### ASSIGNMENT
Return each record word for word and omit the pictures.

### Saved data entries
[Start of section]
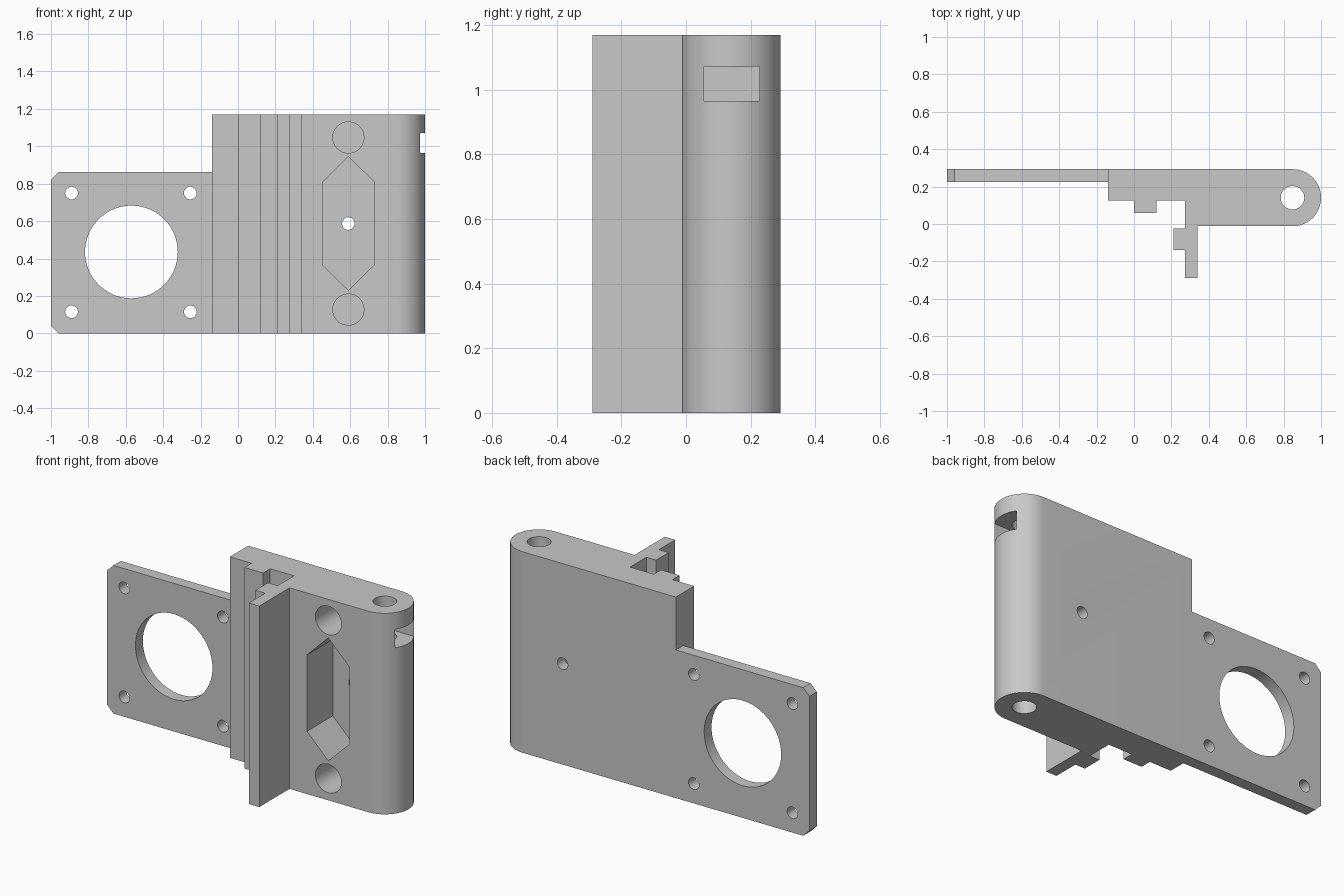
import bpy, bmesh, math
from mathutils import Vector

cube = bpy.data.objects.get("Cube")
if cube:
    bpy.data.objects.remove(cube, do_unlink=True)

grey = bpy.data.materials.new("plain grey")
grey.use_nodes = True
colour = (0.58, 0.58, 0.58, 1)
grey.diffuse_color = colour
grey.node_tree.nodes["Principled BSDF"].inputs["Base Color"].default_value = colour

BACK, FRONT, HEIGHT = 0.293, -0.012, 1.17
MID_Y = (BACK + FRONT) / 2
RADIUS = (BACK - FRONT) / 2
ROD_X = 1 - RADIUS
PLATE_Y = 0.225


def prism(name, outline, axis, start, end):
    """Extrude a 2D outline along y (outline in x, z) or z (outline in x, y)."""
    def place(u, v):
        return (u, start, v) if axis == "y" else (u, v, start)
    bm = bmesh.new()
    face = bm.faces.new([bm.verts.new(place(u, v)) for u, v in outline])
    step = Vector((0, end - start, 0)) if axis == "y" else Vector((0, 0, end - start))
    new = bmesh.ops.extrude_face_region(bm, geom=[face])["geom"]
    bmesh.ops.translate(bm, vec=step, verts=[g for g in new if isinstance(g, bmesh.types.BMVert)])
    bmesh.ops.recalc_face_normals(bm, faces=bm.faces)
    mesh = bpy.data.meshes.new(name)
    bm.to_mesh(mesh)
    bm.free()
    mesh.materials.append(grey)
    obj = bpy.data.objects.new(name, mesh)
    bpy.context.collection.objects.link(obj)
    return obj


def arc(cx, cy, r, a0=0.0, a1=2 * math.pi, n=48, closed=False):
    count = n + 1 if closed else n
    return [(cx + r * math.cos(a0 + (a1 - a0) * i / n),
             cy + r * math.sin(a0 + (a1 - a0) * i / n)) for i in range(count)]


def rect(u0, u1, v0, v1):
    return [(u0, v0), (u1, v0), (u1, v1), (u0, v1)]


def combine(target, tool, operation):
    tool.hide_render = True
    mod = target.modifiers.new("combine", "BOOLEAN")
    mod.operation, mod.object, mod.solver = operation, tool, "EXACT"
    bpy.context.view_layer.objects.active = target
    bpy.ops.object.modifier_apply(modifier=mod.name)
    bpy.data.objects.remove(tool, do_unlink=True)


# Carriage block with rail grooves and rounded rod end
profile = [(-0.14, BACK), (-0.14, 0.125), (0, 0.125), (0, 0.06), (0.12, 0.06),
           (0.12, 0.125), (0.273, 0.125), (0.273, -0.025), (0.21, -0.025),
           (0.21, -0.14), (0.273, -0.14), (0.273, -0.29), (0.34, -0.29), (0.34, FRONT)]
profile += arc(ROD_X, MID_Y, RADIUS, -math.pi / 2, math.pi / 2, 32, True)
bracket = prism("mounting_bracket", profile, "z", 0, HEIGHT)

# Thin motor plate with clipped outer corners
plate = prism("motor_plate", [(-1, 0.04), (-0.96, 0), (-0.1, 0), (-0.1, 0.862),
                              (-0.96, 0.862), (-1, 0.822)], "y", PLATE_Y, BACK)
combine(bracket, plate, "UNION")

# Motor opening and its four screw holes
cutters = [prism("motor_opening", arc(-0.57, 0.435, 0.248, n=64), "y", 0.2, 0.4)]
for x in (-0.89, -0.255):
    for z in (0.115, 0.75):
        cutters.append(prism("screw_hole", arc(x, z, 0.034, n=32), "y", 0.2, 0.4))

# Blind round holes, long six-sided pocket and central through hole
for z in (0.127, 1.047):
    cutters.append(prism("round_pocket", arc(0.59, z, 0.083), "y", -0.2, PLATE_Y))
cutters.append(prism("long_pocket", [(0.59, 0.23), (0.727, 0.365), (0.727, 0.81),
                                     (0.59, 0.945), (0.453, 0.81), (0.453, 0.365)],
                     "y", -0.2, PLATE_Y))
cutters.append(prism("through_hole", arc(0.59, 0.587, 0.034, n=32), "y", -0.2, 0.4))

# Vertical rod bore and side nut slot
cutters.append(prism("rod_bore", arc(ROD_X, MID_Y, 0.063), "z", -0.1, HEIGHT + 0.1))
cutters.append(prism("nut_slot", rect(0.76, 1.1, 0.055, 0.228), "z", 0.965, 1.072))
for cutter in cutters:
    combine(bracket, cutter, "DIFFERENCE")

# Smooth the round walls and keep the edges crisp
bpy.ops.object.select_all(action="DESELECT")
bracket.select_set(True)
bpy.context.view_layer.objects.active = bracket
bpy.ops.object.shade_smooth_by_angle(angle=math.radians(30))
[End of section]
### PROBLEM SOLUTION
import bpy, bmesh, math
from mathutils import Vector

cube = bpy.data.objects.get("Cube")
if cube:
    bpy.data.objects.remove(cube, do_unlink=True)

grey = bpy.data.materials.new("plain grey")
grey.use_nodes = True
colour = (0.58, 0.58, 0.58, 1)
grey.diffuse_color = colour
grey.node_tree.nodes["Principled BSDF"].inputs["Base Color"].default_value = colour

BACK, FRONT, HEIGHT = 0.293, -0.012, 1.17
MID_Y = (BACK + FRONT) / 2
RADIUS = (BACK - FRONT) / 2
ROD_X = 1 - RADIUS
PLATE_Y = 0.225


def prism(name, outline, axis, start, end):
    """Extrude a 2D outline along y (outline in x, z) or z (outline in x, y)."""
    def place(u, v):
        return (u, start, v) if axis == "y" else (u, v, start)
    bm = bmesh.new()
    face = bm.faces.new([bm.verts.new(place(u, v)) for u, v in outline])
    step = Vector((0, end - start, 0)) if axis == "y" else Vector((0, 0, end - start))
    new = bmesh.ops.extrude_face_region(bm, geom=[face])["geom"]
    bmesh.ops.translate(bm, vec=step, verts=[g for g in new if isinstance(g, bmesh.types.BMVert)])
    bmesh.ops.recalc_face_normals(bm, faces=bm.faces)
    mesh = bpy.data.meshes.new(name)
    bm.to_mesh(mesh)
    bm.free()
    mesh.materials.append(grey)
    obj = bpy.data.objects.new(name, mesh)
    bpy.context.collection.objects.link(obj)
    return obj


def arc(cx, cy, r, a0=0.0, a1=2 * math.pi, n=48, closed=False):
    count = n + 1 if closed else n
    return [(cx + r * math.cos(a0 + (a1 - a0) * i / n),
             cy + r * math.sin(a0 + (a1 - a0) * i / n)) for i in range(count)]


def rect(u0, u1, v0, v1):
    return [(u0, v0), (u1, v0), (u1, v1), (u0, v1)]


def combine(target, tool, operation):
    tool.hide_render = True
    mod = target.modifiers.new("combine", "BOOLEAN")
    mod.operation, mod.object, mod.solver = operation, tool, "EXACT"
    bpy.context.view_layer.objects.active = target
    bpy.ops.object.modifier_apply(modifier=mod.name)
    bpy.data.objects.remove(tool, do_unlink=True)


# Carriage block with rail grooves and rounded rod end
profile = [(-0.14, BACK), (-0.14, 0.125), (0, 0.125), (0, 0.06), (0.12, 0.06),
           (0.12, 0.125), (0.273, 0.125), (0.273, -0.025), (0.21, -0.025),
           (0.21, -0.14), (0.273, -0.14), (0.273, -0.29), (0.34, -0.29), (0.34, FRONT)]
profile += arc(ROD_X, MID_Y, RADIUS, -math.pi / 2, math.pi / 2, 32, True)
bracket = prism("mounting_bracket", profile, "z", 0, HEIGHT)

# Thin motor plate with clipped outer corners
plate = prism("motor_plate", [(-1, 0.04), (-0.96, 0), (-0.1, 0), (-0.1, 0.862),
                              (-0.96, 0.862), (-1, 0.822)], "y", PLATE_Y, BACK)
combine(bracket, plate, "UNION")

# Motor opening and its four screw holes
cutters = [prism("motor_opening", arc(-0.57, 0.435, 0.248, n=64), "y", 0.2, 0.4)]
for x in (-0.89, -0.255):
    for z in (0.115, 0.75):
        cutters.append(prism("screw_hole", arc(x, z, 0.034, n=32), "y", 0.2, 0.4))

# Blind round holes, long six-sided pocket and central through hole
for z in (0.127, 1.047):
    cutters.append(prism("round_pocket", arc(0.59, z, 0.083), "y", -0.2, PLATE_Y))
cutters.append(prism("long_pocket", [(0.59, 0.23), (0.727, 0.365), (0.727, 0.81),
                                     (0.59, 0.945), (0.453, 0.81), (0.453, 0.365)],
                     "y", -0.2, PLATE_Y))
cutters.append(prism("through_hole", arc(0.59, 0.587, 0.034, n=32), "y", -0.2, 0.4))

# Vertical rod bore and side nut slot
cutters.append(prism("rod_bore", arc(ROD_X, MID_Y, 0.063), "z", -0.1, HEIGHT + 0.1))
cutters.append(prism("nut_slot", rect(0.76, 1.1, 0.055, 0.228), "z", 0.965, 1.072))
for cutter in cutters:
    combine(bracket, cutter, "DIFFERENCE")

# Smooth the round walls and keep the edges crisp
bpy.ops.object.select_all(action="DESELECT")
bracket.select_set(True)
bpy.context.view_layer.objects.active = bracket
bpy.ops.object.shade_smooth_by_angle(angle=math.radians(30))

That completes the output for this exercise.